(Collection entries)

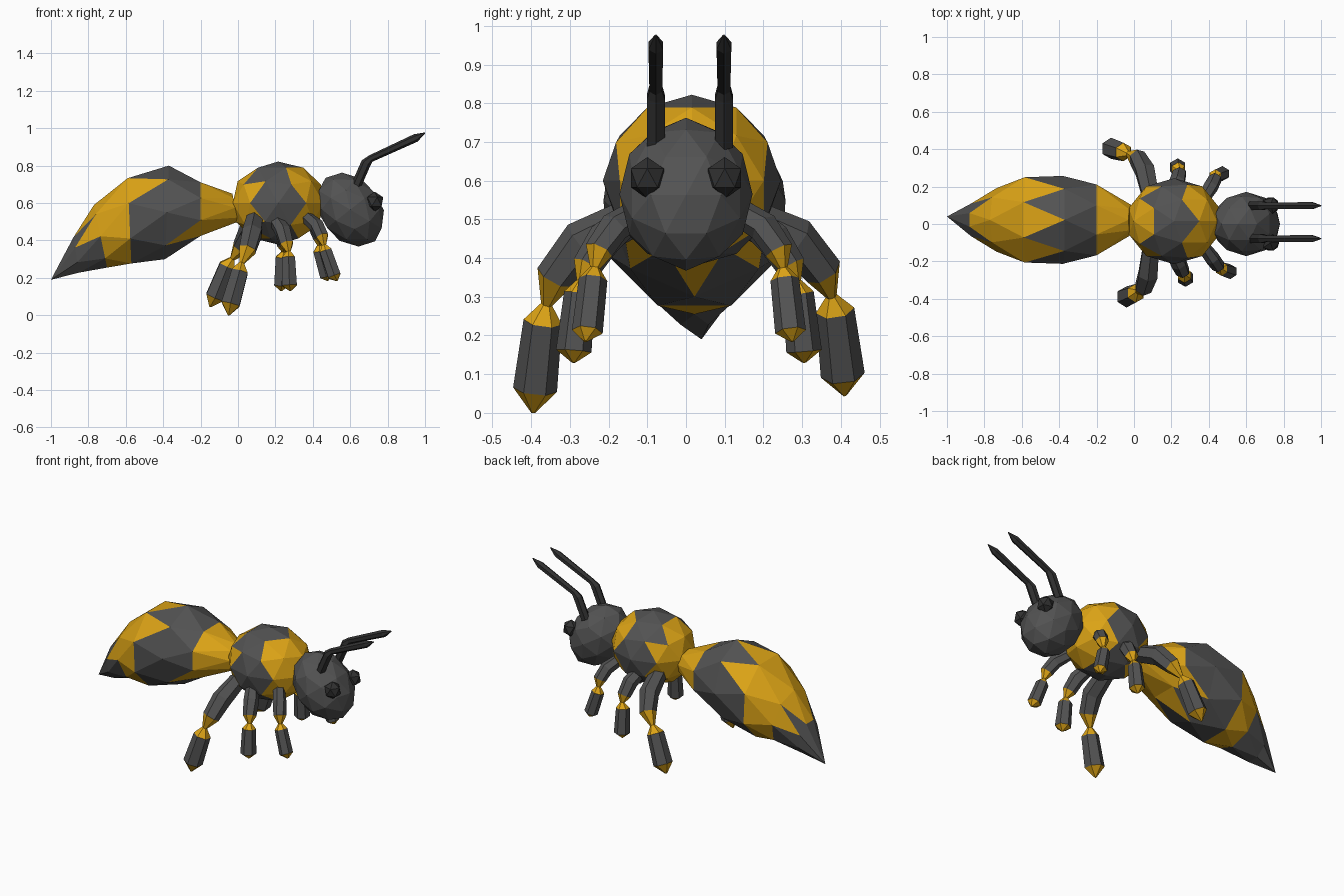
import bpy, bmesh, math
from mathutils import Vector, Matrix

if "Cube" in bpy.data.objects:
    bpy.data.objects.remove(bpy.data.objects["Cube"])


def make_mat(name, rgb):
    m = bpy.data.materials.new(name)
    m.diffuse_color = (*rgb, 1)
    m.use_nodes = True
    m.node_tree.nodes["Principled BSDF"].inputs["Base Color"].default_value = m.diffuse_color
    return m


GREY = make_mat("dark_grey", (0.085, 0.085, 0.085))
GOLD = make_mat("gold", (0.72, 0.37, 0.008))
BLACK = make_mat("black", (0.03, 0.03, 0.03))


def finish(bm, name, mats):
    bmesh.ops.recalc_face_normals(bm, faces=bm.faces)
    me = bpy.data.meshes.new(name)
    bm.to_mesh(me)
    bm.free()
    for m in mats:
        me.materials.append(m)
    ob = bpy.data.objects.new(name, me)
    bpy.context.collection.objects.link(ob)
    return ob


def ball(name, centre, radii, subdiv, tilt, mats, is_gold=None):
    bm = bmesh.new()
    mat = (Matrix.Translation(centre) @ Matrix.Rotation(tilt, 4, 'Y')
           @ Matrix.Diagonal((*radii, 1)))
    bmesh.ops.create_icosphere(bm, subdivisions=subdiv, radius=1, matrix=mat)
    if is_gold:
        for f in bm.faces:
            f.material_index = int(is_gold(f.calc_center_median()))
    return finish(bm, name, mats)


def tube(name, points, ref, mats, gold_from=(), sides=6):
    # points are (x, y, z, radius); gold_from lists the segments coloured gold
    bm = bmesh.new()
    pos = [Vector(p[:3]) for p in points]
    rings = []
    for i, p in enumerate(pos):
        t = (pos[min(i + 1, len(pos) - 1)] - pos[max(i - 1, 0)]).normalized()
        u = Vector(ref).cross(t).normalized()
        v = t.cross(u)
        angles = [2 * math.pi * k / sides for k in range(sides)]
        rings.append([bm.verts.new(p + points[i][3] * (u * math.cos(a) + v * math.sin(a)))
                      for a in angles])
    for i, (a, b) in enumerate(zip(rings, rings[1:])):
        for k in range(sides):
            n = (k + 1) % sides
            f = bm.faces.new((a[k], a[n], b[n], b[k]))
            f.material_index = int(i in gold_from)
    bm.faces.new(rings[0])
    f = bm.faces.new(rings[-1])
    f.material_index = int(len(points) - 2 in gold_from)
    return finish(bm, name, mats)


CY = 0.015  # body centre line

# Abdomen: staggered tilted rings (top x, top z, bottom x, bottom z, half width)
sections = [(-0.03, 0.65, 0.00, 0.50, 0.08),
            (-0.20, 0.715, -0.20, 0.42, 0.195),
            (-0.37, 0.80, -0.39, 0.30, 0.235),
            (-0.59, 0.74, -0.57, 0.27, 0.235),
            (-0.77, 0.59, -0.70, 0.255, 0.17),
            (-0.88, 0.42, -0.85, 0.225, 0.09)]
N = 8
bm = bmesh.new()
rings = []
for k, (tx, tz, bx, bz, w) in enumerate(sections):
    ring = []
    grow = 1.05 if k % 2 else 1.0
    for j in range(N):
        a = 2 * math.pi * (j + 0.5 * (k % 2)) / N
        c, s = grow * math.cos(a), grow * math.sin(a)
        ring.append(bm.verts.new(((tx + bx) / 2 + c * (tx - bx) / 2, 0.022 + w * s,
                                  (tz + bz) / 2 + c * (tz - bz) / 2)))
    rings.append(ring)
for k, (a, b) in enumerate(zip(rings, rings[1:])):
    for j in range(N):
        n = (j + 1) % N
        if k % 2 == 0:
            tris = (a[j], a[n], b[j]), (b[j], a[n], b[n])
        else:
            tris = (a[j], b[n], b[j]), (a[j], a[n], b[n])
        for t in tris:
            bm.faces.new(t)
tip = bm.verts.new((-1, 0.04, 0.19))
for j in range(N):
    bm.faces.new((rings[-1][j], rings[-1][(j + 1) % N], tip))
bm.faces.new(rings[0])
for f in bm.faces:
    c = f.calc_center_median()
    band = -0.52 < c.x + 0.2 * (0.55 - c.z) < -0.24
    end = -0.8 * c.x - 0.6 * c.z > 0.40
    f.material_index = int(not (band or end))
finish(bm, "abdomen", [GREY, GOLD])

# Thorax, head and eyes
ball("thorax", (0.215, CY, 0.60), (0.255, 0.23, 0.222), 2, 0.0, [GREY, GOLD],
     lambda c: not 0.10 < c.x + 0.1 * (c.z - 0.6) < 0.31)
ball("head", (0.60, 0.0, 0.565), (0.165, 0.172, 0.215), 2, math.radians(-38), [GREY])
for side, label in ((-1, "right"), (1, "left")):
    ball(label + "_eye", (0.73, 0.1 * side, 0.607), (0.052, 0.05, 0.054), 1, 0.0, [BLACK])

    # Antennae: thick base, bend, long thin rod
    y = 0.01 + 0.088 * side
    tube(label + "_antenna",
         [(0.63, y, 0.69, 0.027), (0.685, y, 0.815, 0.027), (0.71, y, 0.838, 0.019),
          (0.95, y, 0.948, 0.022), (1.0, y, 0.975, 0.003)],
         (0, 1, 0), [BLACK])

# Legs: thigh, gold knee, pinched joint, shin, gold foot tip
legs = {
    "front": [(0.37, 0.12, 0.52, 0.035), (0.42, 0.185, 0.48, 0.040),
              (0.45, 0.225, 0.42, 0.037), (0.46, 0.235, 0.375, 0.013),
              (0.468, 0.24, 0.345, 0.037), (0.515, 0.255, 0.21, 0.040),
              (0.53, 0.26, 0.185, 0.005)],
    "middle": [(0.20, 0.14, 0.51, 0.038), (0.24, 0.21, 0.45, 0.045),
               (0.26, 0.255, 0.38, 0.039), (0.27, 0.27, 0.34, 0.013),
               (0.27, 0.275, 0.31, 0.040), (0.275, 0.29, 0.16, 0.046),
               (0.28, 0.29, 0.13, 0.005)],
    "hind": [(0.09, 0.13, 0.51, 0.05), (0.075, 0.27, 0.44, 0.058),
             (0.05, 0.34, 0.35, 0.050), (0.02, 0.36, 0.28, 0.015),
             (0.01, 0.37, 0.235, 0.050), (-0.04, 0.39, 0.06, 0.057),
             (-0.05, 0.395, 0.0, 0.005)],
}
for kind, path in legs.items():
    # the left legs trail slightly further back than the right ones
    trail, lift = (-0.10, 0.045) if kind == "hind" else (-0.05, 0.0)
    for side, label in ((-1, "right"), (1, "left")):
        pts = []
        for i, (x, y, z, r) in enumerate(path):
            f = i / 6 if side > 0 else 0
            pts.append((x + trail * f, side * y + (0.015 if side > 0 else 0), z + lift * f, r))
        tube(f"{kind}_{label}_leg", pts, (1, 0, 0), [GREY, GOLD], (2, 3, 5))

## [HOW TO COMPLETE THIS TASK]
Go through the records line by line, and copy each line that holds the string "range".

## [REPLY TO THE TASK]
        angles = [2 * math.pi * k / sides for k in range(sides)]
        for k in range(sides):
    for j in range(N):
    for j in range(N):
for j in range(N):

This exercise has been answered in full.